EXERCISE DATA START
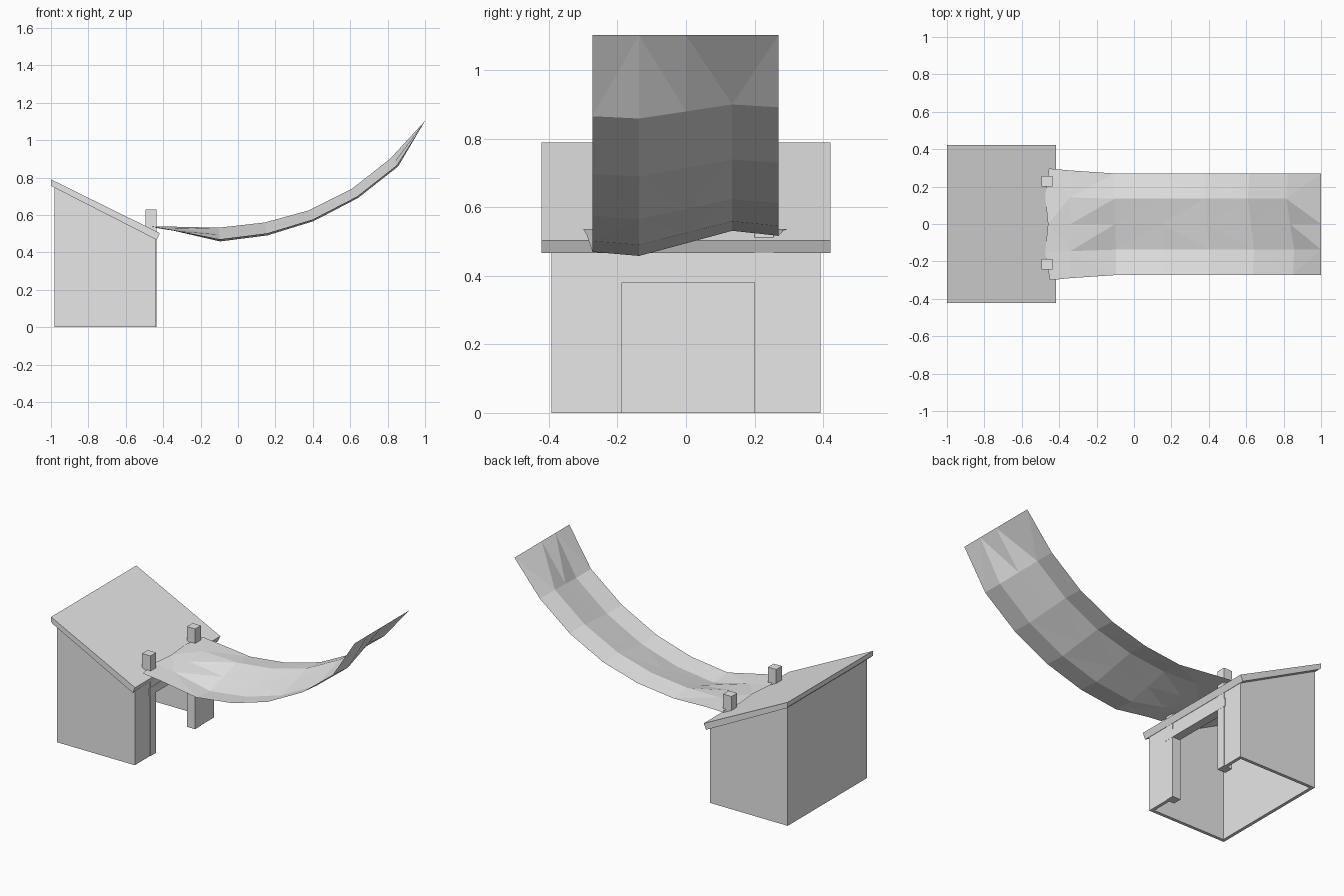
import bpy, bmesh
from mathutils import Vector

cube = bpy.data.objects.get("Cube")
if cube:
    bpy.data.objects.remove(cube, do_unlink=True)

grey = bpy.data.materials.new("plain_grey")
grey.use_nodes = True
COLOR = (0.8, 0.8, 0.8, 1)
grey.diffuse_color = COLOR
grey.node_tree.nodes["Principled BSDF"].inputs["Base Color"].default_value = COLOR


def finish(name, bm, recalc=True):
    if recalc:
        bmesh.ops.recalc_face_normals(bm, faces=bm.faces)
    mesh = bpy.data.meshes.new(name)
    bm.to_mesh(mesh)
    bm.free()
    mesh.materials.append(grey)
    obj = bpy.data.objects.new(name, mesh)
    bpy.context.collection.objects.link(obj)
    return obj


def prism(name, profile, y0, y1):
    """Extrude an (x, z) outline along y."""
    bm = bmesh.new()
    face = bm.faces.new([bm.verts.new((x, y0, z)) for x, z in profile])
    out = bmesh.ops.extrude_face_region(bm, geom=[face])
    moved = [v for v in out["geom"] if isinstance(v, bmesh.types.BMVert)]
    bmesh.ops.translate(bm, verts=moved, vec=Vector((0, y1 - y0, 0)))
    return finish(name, bm)


def under_roof(x):
    """Height of the roof underside at x."""
    return 0.475 - 0.505 * (x + 0.44)


def panel(name, x0, x1, y0, y1, z0=0.0):
    prism(name, [(x0, z0), (x1, z0), (x1, under_roof(x1)), (x0, under_roof(x0))], y0, y1)


# Lean-to shelter, open underneath
BACK, FRONT, HALF, THICK = -0.98, -0.44, 0.393, 0.02
panel("right_wall", BACK, FRONT, -HALF, -HALF + THICK)
panel("left_wall", BACK, FRONT, HALF - THICK, HALF)
panel("back_wall", BACK, BACK + THICK, -HALF + THICK, HALF - THICK)
panel("front_wall_right", FRONT - THICK, FRONT, -HALF + THICK, -0.19)
panel("front_wall_left", FRONT - THICK, FRONT, 0.2, HALF - THICK)
panel("wall_over_door", FRONT - THICK, FRONT, -0.19, 0.2, 0.42)

# Sloping roof slab
prism("roof", [(-1, 0.79), (-0.418, 0.503), (-0.435, 0.467), (-0.99, 0.75), (-1, 0.76)], -0.422, 0.422)

# Door posts that poke through the roof, and the beam between them
for name, y in (("right_post", -0.215), ("left_post", 0.228)):
    prism(name, [(-0.494, 0), (-0.437, 0), (-0.437, 0.628), (-0.494, 0.628)], y - 0.028, y + 0.028)
prism("door_beam", [(-0.49, 0.38), (-0.436, 0.38), (-0.436, 0.43), (-0.49, 0.43)], -0.25, 0.265)

# Hanging sheet: rows of (x, height, wave strength) swept across five columns
columns = [(-0.273, -0.025), (-0.137, -0.037), (0, 0.0), (0.135, 0.037), (0.27, 0.022)]
rows = [(-0.1, 0.495, 1), (0.15, 0.525, 0.95), (0.39, 0.595, 0.85),
        (0.625, 0.715, 0.8), (0.835, 0.88, 0.8), (1.0, 1.103, 0)]
bm = bmesh.new()
grid = []
# Tied edge lying over the roof, then a loose gathered row
grid.append([bm.verts.new((x, y * 1.1, 0.537)) for (y, w), x in
             zip(columns, (-0.45, -0.475, -0.46, -0.475, -0.455))])
grid.append([bm.verts.new((-0.34, y * 1.06, 0.526 + w * 0.3)) for y, w in columns])
for i, (x, z, wave) in enumerate(rows):
    a, b = rows[max(i - 1, 0)], rows[min(i + 1, len(rows) - 1)]
    normal = Vector((a[1] - b[1], 0, b[0] - a[0])).normalized()
    grid.append([bm.verts.new(Vector((x, y, z)) + normal * w * wave) for y, w in columns])
for r0, r1 in zip(grid, grid[1:]):
    for j in range(len(columns) - 1):
        quad = bm.faces.new((r0[j], r1[j], r1[j + 1], r0[j + 1]))
        bmesh.ops.triangulate(bm, faces=[quad])
finish("hanging_sheet", bm, recalc=False)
EXERCISE DATA END
WHAT THIS TASK INVOLVES – Repeat the material above verbatim, with no pictures in the output.

ANSWER TO THE PROBLEM –
import bpy, bmesh
from mathutils import Vector

cube = bpy.data.objects.get("Cube")
if cube:
    bpy.data.objects.remove(cube, do_unlink=True)

grey = bpy.data.materials.new("plain_grey")
grey.use_nodes = True
COLOR = (0.8, 0.8, 0.8, 1)
grey.diffuse_color = COLOR
grey.node_tree.nodes["Principled BSDF"].inputs["Base Color"].default_value = COLOR


def finish(name, bm, recalc=True):
    if recalc:
        bmesh.ops.recalc_face_normals(bm, faces=bm.faces)
    mesh = bpy.data.meshes.new(name)
    bm.to_mesh(mesh)
    bm.free()
    mesh.materials.append(grey)
    obj = bpy.data.objects.new(name, mesh)
    bpy.context.collection.objects.link(obj)
    return obj


def prism(name, profile, y0, y1):
    """Extrude an (x, z) outline along y."""
    bm = bmesh.new()
    face = bm.faces.new([bm.verts.new((x, y0, z)) for x, z in profile])
    out = bmesh.ops.extrude_face_region(bm, geom=[face])
    moved = [v for v in out["geom"] if isinstance(v, bmesh.types.BMVert)]
    bmesh.ops.translate(bm, verts=moved, vec=Vector((0, y1 - y0, 0)))
    return finish(name, bm)


def under_roof(x):
    """Height of the roof underside at x."""
    return 0.475 - 0.505 * (x + 0.44)


def panel(name, x0, x1, y0, y1, z0=0.0):
    prism(name, [(x0, z0), (x1, z0), (x1, under_roof(x1)), (x0, under_roof(x0))], y0, y1)


# Lean-to shelter, open underneath
BACK, FRONT, HALF, THICK = -0.98, -0.44, 0.393, 0.02
panel("right_wall", BACK, FRONT, -HALF, -HALF + THICK)
panel("left_wall", BACK, FRONT, HALF - THICK, HALF)
panel("back_wall", BACK, BACK + THICK, -HALF + THICK, HALF - THICK)
panel("front_wall_right", FRONT - THICK, FRONT, -HALF + THICK, -0.19)
panel("front_wall_left", FRONT - THICK, FRONT, 0.2, HALF - THICK)
panel("wall_over_door", FRONT - THICK, FRONT, -0.19, 0.2, 0.42)

# Sloping roof slab
prism("roof", [(-1, 0.79), (-0.418, 0.503), (-0.435, 0.467), (-0.99, 0.75), (-1, 0.76)], -0.422, 0.422)

# Door posts that poke through the roof, and the beam between them
for name, y in (("right_post", -0.215), ("left_post", 0.228)):
    prism(name, [(-0.494, 0), (-0.437, 0), (-0.437, 0.628), (-0.494, 0.628)], y - 0.028, y + 0.028)
prism("door_beam", [(-0.49, 0.38), (-0.436, 0.38), (-0.436, 0.43), (-0.49, 0.43)], -0.25, 0.265)

# Hanging sheet: rows of (x, height, wave strength) swept across five columns
columns = [(-0.273, -0.025), (-0.137, -0.037), (0, 0.0), (0.135, 0.037), (0.27, 0.022)]
rows = [(-0.1, 0.495, 1), (0.15, 0.525, 0.95), (0.39, 0.595, 0.85),
        (0.625, 0.715, 0.8), (0.835, 0.88, 0.8), (1.0, 1.103, 0)]
bm = bmesh.new()
grid = []
# Tied edge lying over the roof, then a loose gathered row
grid.append([bm.verts.new((x, y * 1.1, 0.537)) for (y, w), x in
             zip(columns, (-0.45, -0.475, -0.46, -0.475, -0.455))])
grid.append([bm.verts.new((-0.34, y * 1.06, 0.526 + w * 0.3)) for y, w in columns])
for i, (x, z, wave) in enumerate(rows):
    a, b = rows[max(i - 1, 0)], rows[min(i + 1, len(rows) - 1)]
    normal = Vector((a[1] - b[1], 0, b[0] - a[0])).normalized()
    grid.append([bm.verts.new(Vector((x, y, z)) + normal * w * wave) for y, w in columns])
for r0, r1 in zip(grid, grid[1:]):
    for j in range(len(columns) - 1):
        quad = bm.faces.new((r0[j], r1[j], r1[j + 1], r0[j + 1]))
        bmesh.ops.triangulate(bm, faces=[quad])
finish("hanging_sheet", bm, recalc=False)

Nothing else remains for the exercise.